*** Opening of Given records ***

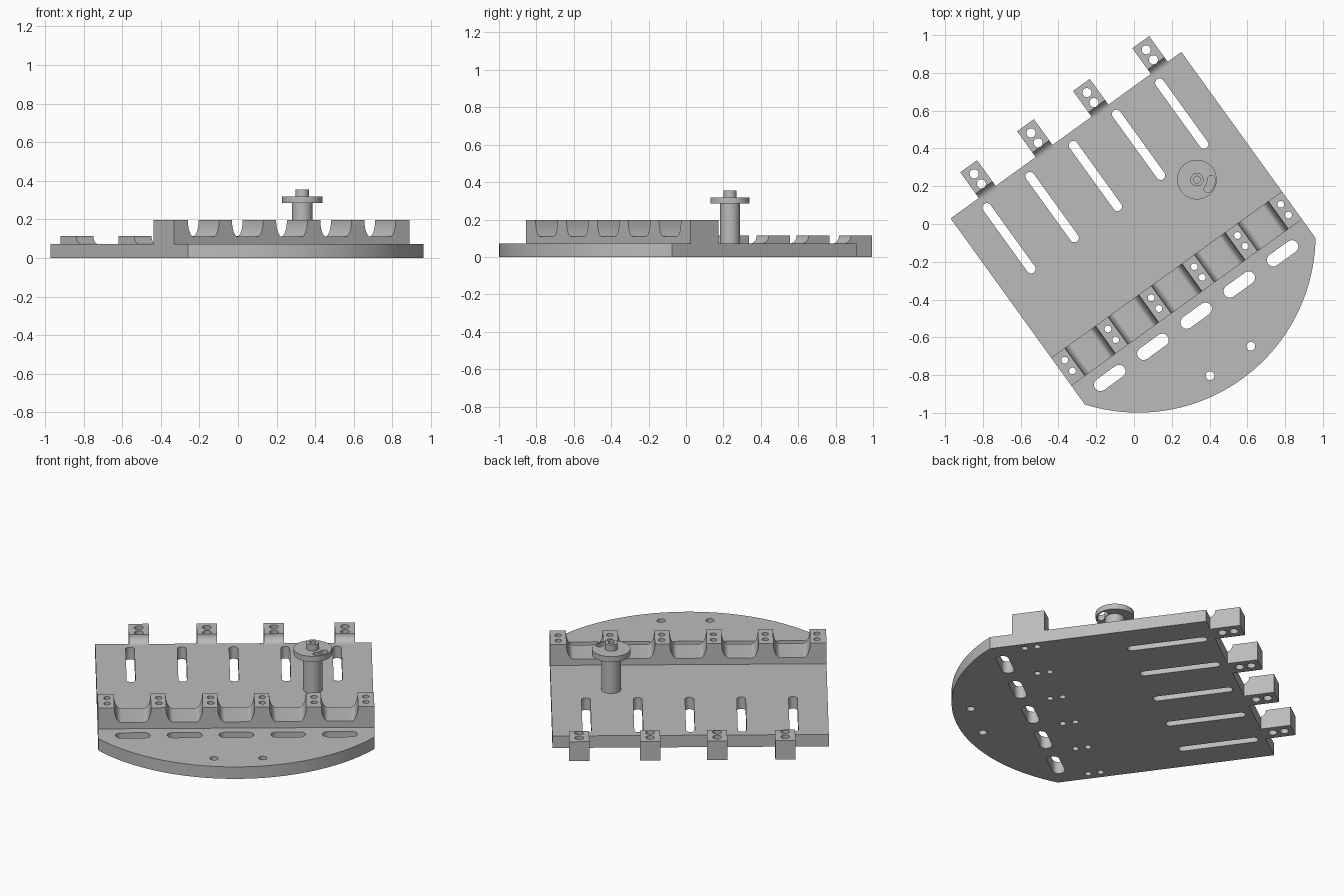
import bpy, bmesh, math
from math import cos, sin, pi, radians
from mathutils import Vector

if "Cube" in bpy.data.objects:
    bpy.data.objects.remove(bpy.data.objects["Cube"])

TURN = radians(35.8)      # whole fixture is turned about z
MID, STEP = -0.017, 0.282 # centre and pitch of the repeated features
THICK = 0.072             # plate thickness
HALF = 0.753              # half plate width
BACK, CHORD = 0.592, -0.622
WALL_TOP = 0.197

grey = bpy.data.materials.new("machined grey")
grey.use_nodes = True
grey.diffuse_color = (0.5, 0.5, 0.5, 1)
grey.node_tree.nodes["Principled BSDF"].inputs["Base Color"].default_value = (0.5, 0.5, 0.5, 1)


def arc(cx, cy, r, a0, a1, n):
    return [(cx + r * cos(a0 + (a1 - a0) * i / n), cy + r * sin(a0 + (a1 - a0) * i / n))
            for i in range(n + 1)]


def add_prism(bm, pts, lo, hi, place):
    """Extrude a closed outline between lo and hi; place maps (a, b, depth) to 3D."""
    face = bm.faces.new([bm.verts.new(place(a, b, lo)) for a, b in pts])
    out = bmesh.ops.extrude_face_region(bm, geom=[face])
    move = Vector(place(0, 0, hi)) - Vector(place(0, 0, lo))
    verts = [g for g in out["geom"] if isinstance(g, bmesh.types.BMVert)]
    bmesh.ops.translate(bm, verts=verts, vec=move)


def flat(a, b, d):
    return (a, b, d)


def across(a, b, d):   # outline in u-z, depth along v
    return (a, d, b)


def along(a, b, d):    # outline in v-z, depth along u
    return (d, a, b)


def finish(name, bm):
    bmesh.ops.recalc_face_normals(bm, faces=bm.faces)
    mesh = bpy.data.meshes.new(name)
    bm.to_mesh(mesh)
    bm.free()
    mesh.materials.append(grey)
    obj = bpy.data.objects.new(name, mesh)
    obj.rotation_euler.z = TURN
    bpy.context.collection.objects.link(obj)
    return obj


def cut(obj, outlines):
    """Cut vertical openings through an object, then shade it."""
    bm = bmesh.new()
    for pts in outlines:
        add_prism(bm, pts, -0.1, 0.5, flat)
    cutter = finish("opening_cutter", bm)
    cutter.hide_render = True
    mod = obj.modifiers.new("openings", 'BOOLEAN')
    mod.object, mod.operation, mod.solver = cutter, 'DIFFERENCE', 'EXACT'
    bpy.ops.object.select_all(action='DESELECT')
    bpy.context.view_layer.objects.active = obj
    obj.select_set(True)
    bpy.ops.object.modifier_apply(modifier=mod.name)
    bpy.data.objects.remove(cutter)
    bpy.ops.object.shade_smooth_by_angle(angle=radians(30))


def hole(u, v, r):
    return arc(u, v, r, 0, 2 * pi, 24)[:-1]


def slot(u, v, r, du, dv):
    """Round-ended slot reaching du, dv either side of its centre."""
    t = math.atan2(dv, du)
    return (arc(u + du, v + dv, r, t - pi / 2, t + pi / 2, 12)
            + arc(u - du, v - dv, r, t + pi / 2, t + 3 * pi / 2, 12))


bays = [MID + STEP * (i - 2) for i in range(5)]
teeth = [MID + 0.003 + STEP * (i - 2.5) for i in range(6)]
tooth_holes = [hole(u, v, 0.018) for u in teeth for v in (-0.37, -0.44)]

# Base plate with a bowed front edge
arc_v, arc_r = -0.06, 0.94
spread = math.asin(HALF / arc_r)
bm = bmesh.new()
outline = arc(MID, arc_v, arc_r, -pi / 2 - spread, -pi / 2 + spread, 48)
outline += [(MID + HALF, BACK), (MID - HALF, BACK)]
add_prism(bm, outline, 0, THICK, flat)
plate = finish("base_plate", bm)
openings = [slot(u, 0.326, 0.024, 0, 0.2) for u in bays]
openings += [slot(u, -0.586, 0.034, 0.061, 0) for u in bays]
openings += [hole(MID + 0.007 + s * 0.133, -0.887, 0.023) for s in (-1, 1)]
cut(plate, openings + tooth_holes)

# Scalloped rest: U-shaped bays between upright teeth
floor_z, top_half, floor_half = 0.11, 0.1, 0.062
profile = [(MID - HALF, THICK), (MID - HALF, WALL_TOP)]
for u in bays:
    side = [(top_half - (top_half - floor_half) * (1 - cos(t)),
             WALL_TOP - (WALL_TOP - floor_z) * sin(t))
            for t in [pi / 2 * i / 10 for i in range(11)]]
    profile += [(u - w, z) for w, z in side] + [(u + w, z) for w, z in reversed(side)]
profile += [(MID + HALF, WALL_TOP), (MID + HALF, THICK)]
bm = bmesh.new()
add_prism(bm, profile, -0.5, -0.318, across)
cut(finish("scalloped_rest", bm), tooth_holes)

# Rear mounting tabs with a filleted step onto the plate
TAB_TOP, fillet = 0.115, 0.043
tab_profile = [(BACK, 0), (0.76, 0), (0.76, TAB_TOP)]
tab_profile += arc(0.578, TAB_TOP, fillet, 0, -pi / 2, 8) + [(BACK, THICK)]
for i, u in enumerate((-0.531, -0.16, 0.205, 0.592)):
    bm = bmesh.new()
    add_prism(bm, tab_profile, u - 0.055, u + 0.055, along)
    cut(finish("rear_tab_%d" % (i + 1), bm), [hole(u, v, 0.024) for v in (0.71, 0.645)])

# Turned post with a flanged head
KU, KV = 0.4075, -0.004
lathe = [(0, THICK), (0.053, THICK), (0.053, 0.285), (0.105, 0.285), (0.105, 0.318),
         (0.035, 0.318), (0.035, 0.355), (0.018, 0.355), (0.018, 0.3), (0, 0.3)]
bm = bmesh.new()
verts = [bm.verts.new((KU + r, KV, z)) for r, z in lathe]
edges = [bm.edges.new(pair) for pair in zip(verts, verts[1:])]
bmesh.ops.spin(bm, geom=verts + edges, cent=(KU, KV, 0), axis=(0, 0, 1),
               angle=2 * pi, steps=48, use_merge=True)
bmesh.ops.remove_doubles(bm, verts=bm.verts, dist=0.0001)
post = finish("flanged_post", bm)

# Curved opening in the flange
a0, a1, ring, w = radians(2) - TURN, radians(-40) - TURN, 0.076, 0.02
e0 = (KU + ring * cos(a0), KV + ring * sin(a0))
e1 = (KU + ring * cos(a1), KV + ring * sin(a1))
kidney = arc(KU, KV, ring + w, a1, a0, 10)
kidney += arc(*e0, w, a0, a0 + pi, 10)[1:]
kidney += arc(KU, KV, ring - w, a0, a1, 10)[1:]
kidney += arc(*e1, w, a1 + pi, a1 + 2 * pi, 10)[1:-1]
cut(post, [kidney])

*** Close of Given records ***

## Problem statement:
Leave out every line above except those from the line with "return (arc(u +" up to and including the line with "cut(plate, openings + tooth_holes)", and copy those exactly.

## Exercise output:
    return (arc(u + du, v + dv, r, t - pi / 2, t + pi / 2, 12)
            + arc(u - du, v - dv, r, t + pi / 2, t + 3 * pi / 2, 12))


bays = [MID + STEP * (i - 2) for i in range(5)]
teeth = [MID + 0.003 + STEP * (i - 2.5) for i in range(6)]
tooth_holes = [hole(u, v, 0.018) for u in teeth for v in (-0.37, -0.44)]

# Base plate with a bowed front edge
arc_v, arc_r = -0.06, 0.94
spread = math.asin(HALF / arc_r)
bm = bmesh.new()
outline = arc(MID, arc_v, arc_r, -pi / 2 - spread, -pi / 2 + spread, 48)
outline += [(MID + HALF, BACK), (MID - HALF, BACK)]
add_prism(bm, outline, 0, THICK, flat)
plate = finish("base_plate", bm)
openings = [slot(u, 0.326, 0.024, 0, 0.2) for u in bays]
openings += [slot(u, -0.586, 0.034, 0.061, 0) for u in bays]
openings += [hole(MID + 0.007 + s * 0.133, -0.887, 0.023) for s in (-1, 1)]
cut(plate, openings + tooth_holes)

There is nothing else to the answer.